Silver’s exhibit covers many topics, but the baseball theme is apparent in two paintings of iconic stadiums and in a canvas entitled “The Show.” This consists of baseballs embedded in the canvas itself, covered with various bright dabs of oil paint.
“Dodger Stadium 40th Anniversary,” is a large canvas depicting the stadium in a misty gray tone. The only colors are those of the green turf and the brownish “76” sign over the scoreboard. The gray color palette might be portraying the smog through which the stadium can be seen. Although it was painted a few years ago, to current observers the misty gray might seem more like a comment on the recent travails of the Dodger organization.
On the other hand, Silver’s “Yankee Stadium” shows the “hot corner” being used for batting practice in the old Yankee Stadium (this was painted in 2008, the last year of the original stadium’s use). The colors here are vivid reds, greens, and orange but there is a slight raggedness to the art style that suggests the age of the old ball park.
Jezewki’s “Highball” is more about the cultural aspects of the game. Speaking to The Mirror at the exhibit’s opening, he noted that the sport has its own language which he has used in metaphors throughout the pieces on exhibit.
“Two Balls, One Strike” is an example of this cultural punning. The kinetic sculpture-painting looks like a straight painting from a distance-done in black and white acrylic on wood, it portrays a ball player who has lost the ball while two other players look on in consternation. The picture would be a cartoon in itself—but if a viewer pulls a lever at the side a ball (actually a golf ball) rolls out of the painting and hits the player in a sensitive spot. Ouch! Jezewski explains that this work was inspired by coaches’ safety lectures that he heard in childhood on “the dangers of not wearing a cup.”
“Full Moon,” another kinetic multimedia work, features a painting of a ball player with a sheep face surrounded by a frame adorned with tiny ball player miniatures that Jezewski found in thrift shops. If the sheep player portrait is opened, it reveals a cabinet containing wheels of fortune. Going back to the front portrait, one now sees that the player is holding a “crystal” ball rather than a baseball, in a comment on the fatalistic nature of the game.

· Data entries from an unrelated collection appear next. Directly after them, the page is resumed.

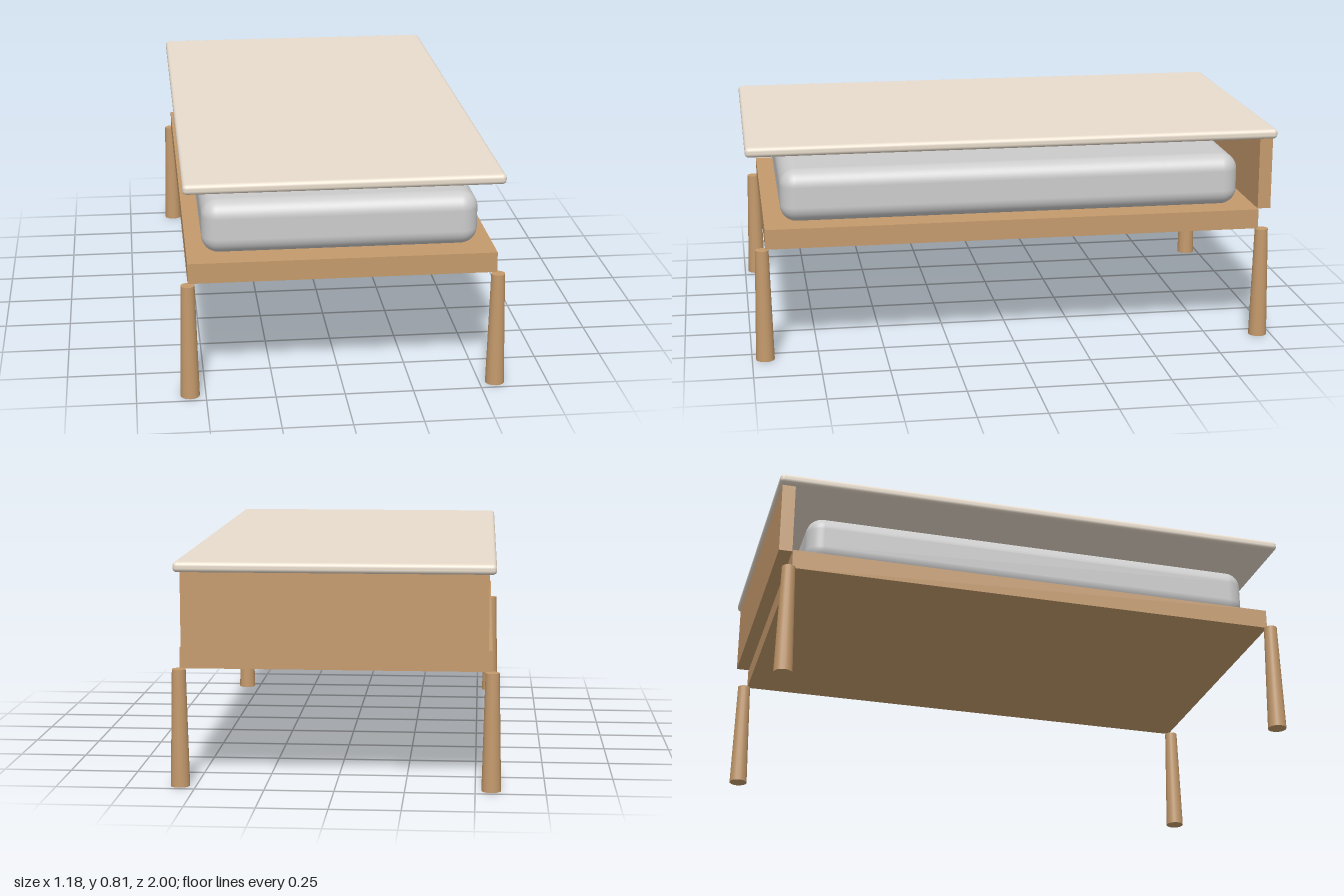
import * as THREE from 'three';
import { RoundedBoxGeometry } from 'three/addons/geometries/RoundedBoxGeometry.js';

const wood = new THREE.MeshStandardMaterial({ color: 0xc49a6c });
const cream = new THREE.MeshStandardMaterial({ color: 0xe8dccc });
const grey = new THREE.MeshStandardMaterial({ color: 0xcccccc });

export function createModel() {
  const group = new THREE.Group();
  const add = (name, geometry, material, x, y, z) => {
    const mesh = new THREE.Mesh(geometry, material);
    mesh.name = name;
    mesh.position.set(x, y, z);
    group.add(mesh);
  };

  // Base platform and upright panel at the back
  add('basePlatform', new THREE.BoxGeometry(1.112, 0.075, 1.876), wood, 0, 0.4635, 0);
  add('backPanel', new THREE.BoxGeometry(1.086, 0.277, 0.05), wood, 0, 0.6395, -0.963);

  // Soft cushion resting on the platform
  add('cushion', new RoundedBoxGeometry(1.0, 0.2, 1.752, 6, 0.062), grey, 0, 0.601, 0);

  // Thin rounded top board
  add('topBoard', new RoundedBoxGeometry(1.136, 0.037, 2, 4, 0.015), cream, 0, 0.796, 0);

  // Four legs, wider at the foot
  const legGeometry = new THREE.CylinderGeometry(0.025, 0.035, 0.426, 16);
  for (const [side, x] of [['Left', 0.557], ['Right', -0.557]]) {
    for (const [end, z] of [['front', 0.951], ['back', -0.951]]) {
      add(`${end}${side}Leg`, legGeometry, wood, x, 0.213, z);
    }
  }
  return group;
}
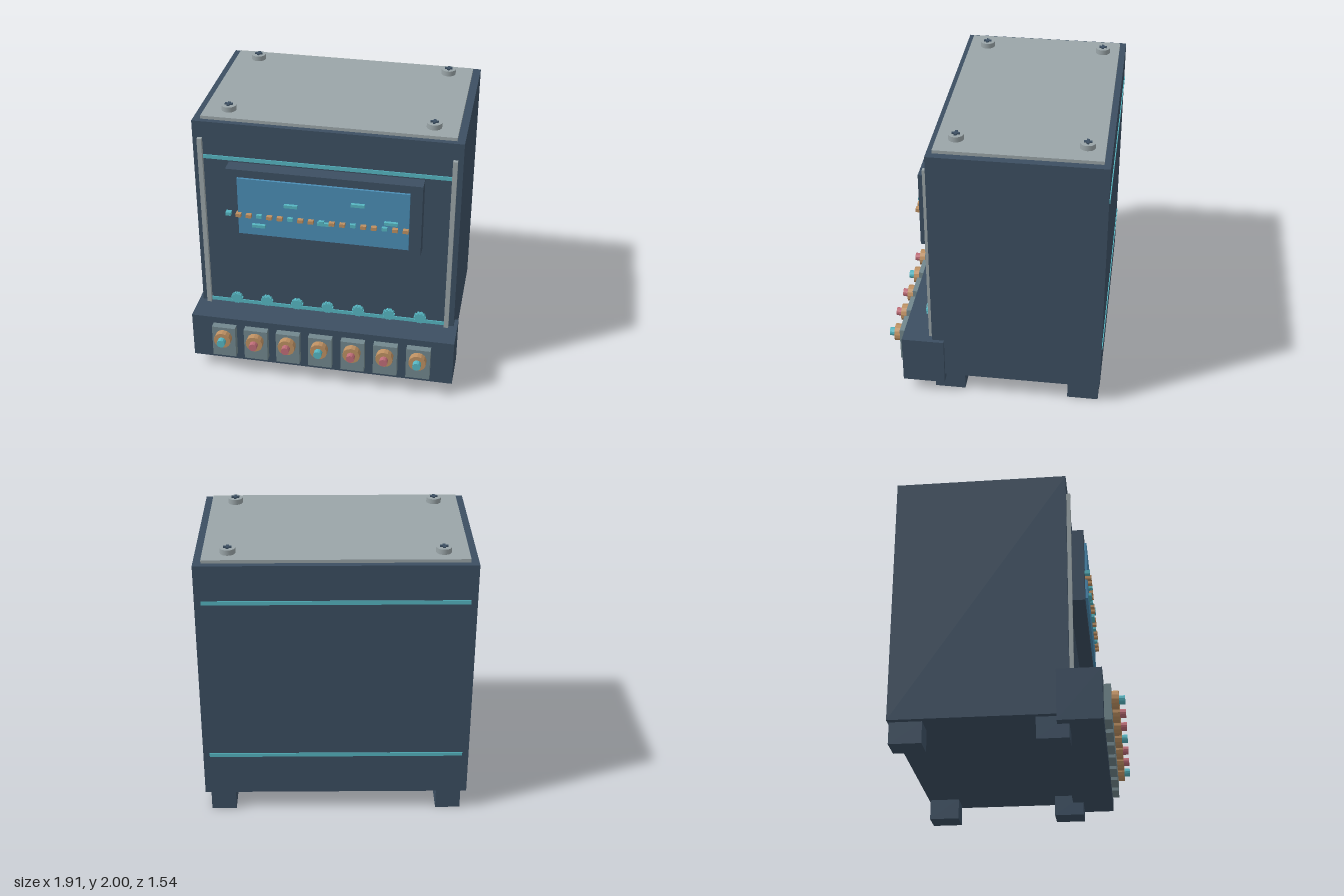
import * as THREE from 'three';

const mat = (name, color) => {
  const m = new THREE.MeshStandardMaterial({ color });
  m.name = name;
  return m;
};

export function createModel() {
  const slate = mat('slate blue', 0x3c4f62);
  const steel = mat('light steel', 0x9aa5a8);
  const plate = mat('plate grey', 0x72878d);
  const teal = mat('teal', 0x56b6c2);
  const glass = mat('screen blue', 0x4a8db5);
  const copper = mat('copper', 0xbd9062);
  const rose = mat('rose', 0xbf6d78);

  const model = new THREE.Group();
  model.name = 'controlCabinet';

  // Box given by its limits on each axis
  const box = (name, m, [x0, x1], [y0, y1], [z0, z1], parent = model) => {
    const mesh = new THREE.Mesh(new THREE.BoxGeometry(x1 - x0, y1 - y0, z1 - z0), m);
    mesh.position.set((x0 + x1) / 2, (y0 + y1) / 2, (z0 + z1) / 2);
    mesh.name = name;
    parent.add(mesh);
    return mesh;
  };
  // Cylinder pointing along z, between z0 and z1
  const disc = (name, m, r, sides, x, y, z0, z1, parent = model) => {
    const geo = new THREE.CylinderGeometry(r, r, z1 - z0, sides).toNonIndexed();
    geo.rotateX(Math.PI / 2);
    geo.computeVertexNormals();
    const mesh = new THREE.Mesh(geo, m);
    mesh.position.set(x, y, (z0 + z1) / 2);
    mesh.name = name;
    parent.add(mesh);
    return mesh;
  };

  // Cabinet, front ledge and lid
  box('body', slate, [-0.93, 0.93], [0.15, 1.93], [-0.765, 0.42]);
  box('frontLedge', slate, [-0.957, 0.957], [0.095, 0.45], [0.335, 0.632]);
  box('lid', steel, [-0.877, 0.877], [1.93, 1.953], [-0.722, 0.382]);

  // Feet, rails and lid screws, mirrored left and right
  for (const s of [-1, 1]) {
    const side = (c, w) => [s * c - w / 2, s * c + w / 2];
    box('frontFoot', slate, side(0.802, 0.175), [0, 0.15], [0.198, 0.413]);
    box('rearFoot', slate, side(0.802, 0.175), [0, 0.15], [-0.755, -0.537]);
    box('rail', steel, side(0.877, 0.032), [0.45, 1.808], [0.42, 0.448]);
    for (const z of [-0.603, 0.252]) {
      const screw = new THREE.Group();
      screw.name = 'lidScrew';
      screw.position.set(s * 0.708, 0, z);
      const head = new THREE.Mesh(new THREE.CylinderGeometry(0.052, 0.052, 0.037, 20), steel);
      head.position.y = 1.9715;
      head.name = 'screwHead';
      screw.add(head);
      box('screwSlot', slate, [-0.027, 0.027], [1.99, 2], [-0.009, 0.009], screw);
      box('screwSlot', slate, [-0.009, 0.009], [1.99, 1.9995], [-0.027, 0.027], screw);
      model.add(screw);
    }
  }

  // Trim stripes on front and back
  for (const y of [0.469, 1.664]) {
    box('frontStripe', teal, [-0.885, 0.885], [y - 0.014, y + 0.014], [0.42, 0.427]);
    box('backStripe', teal, [-0.885, 0.885], [y - 0.014, y + 0.014], [-0.771, -0.765]);
  }

  // Display
  box('bezel', slate, [-0.68, 0.68], [1.085, 1.638], [0.42, 0.523]);
  box('screen', glass, [-0.597, 0.597], [1.14, 1.58], [0.523, 0.54]);
  const dashes = [[-0.45, 1.222], [-0.22, 1.404], [0.012, 1.288], [0.245, 1.463], [0.475, 1.345]];
  for (const [x, y] of dashes) {
    box('screenDash', teal, [x - 0.047, x + 0.047], [y - 0.011, y + 0.011], [0.54, 0.562]);
  }
  for (let i = 0; i < 18; i++) {
    const x = -0.664 + i * 0.073, lit = i % 3 === 0;
    box('screenDot', lit ? teal : copper, [x - 0.019, x + 0.019], [1.287, 1.312],
      [0.525, lit ? 0.562 : 0.569]);
  }

  for (let i = 0; i < 7; i++) {
    // Toothed wheels above the ledge
    const wheel = new THREE.Group();
    wheel.name = 'toothedWheel';
    wheel.position.set(-0.652 + i * 0.2237, 0.541, 0);
    disc('wheelHub', teal, 0.037, 20, 0, 0, 0.467, 0.497, wheel);
    for (let k = 0; k < 10; k++) {
      const a = k * Math.PI / 5;
      const tooth = box('wheelTooth', teal, [0.03, 0.043], [-0.007, 0.007], [0.47, 0.494], wheel);
      tooth.position.set(0.0365 * Math.cos(a), 0.0365 * Math.sin(a), 0.482);
      tooth.rotation.z = a;
    }
    model.add(wheel);

    // Terminals on the ledge
    const x = (i - 3) * 0.237;
    box('terminalPlate', plate, [x - 0.086, x + 0.086], [0.15, 0.4], [0.632, 0.682]);
    disc('terminalNut', copper, 0.062, 14, x, 0.318, 0.682, 0.73);
    disc('terminalTip', i % 3 === 0 ? teal : rose, 0.03, 12, x, 0.318, 0.73, 0.77);
  }
  return model;
}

There is also dark satire in other works like “All the World’s a Stage,” featuring Will Shakespeare holding a skull for a baseball, coming out to pitch at the stadium-like Stratford Theatre. “Nemesis” shows a Calaveras-style skeleton ball player; his torn uniform allows us to see flashing lights embedded under the outer canvas. In one hand he holds, not a baseball, but his heart, as if torn out of his chest.
And “Origin of the Species,” the largest canvas, depicts cave men, positioned like the defensive lineup in the field; the “pitcher” holding a huge boulder, the infielders holding spears, and a silhouette behind the men that, looked at from a distance, turns out to be the logo of Major League Baseball.
Though humorous on the surface, Jezewski’s art works show the dark side of baseball, even to comments on the tribulations of baseball legends like Tommy Lasorda and Jose Canseco.
Jezewski notes that people he met who liked baseball never showed up at his exhibits and the art world did not seem interested in baseball; hence he has tried to bring them together with his imaginative creations.
“Breath and Shadow” and “Highball” run at the Frank Pictures Gallery at Bergamot Station, Gallery A5, 2525 Michigan Ave. through Nov. 10.
Follow The Mirror on Twitter: twitter.com/SMMirror
Like The Mirror on Facebook: facebook.com/SMMirror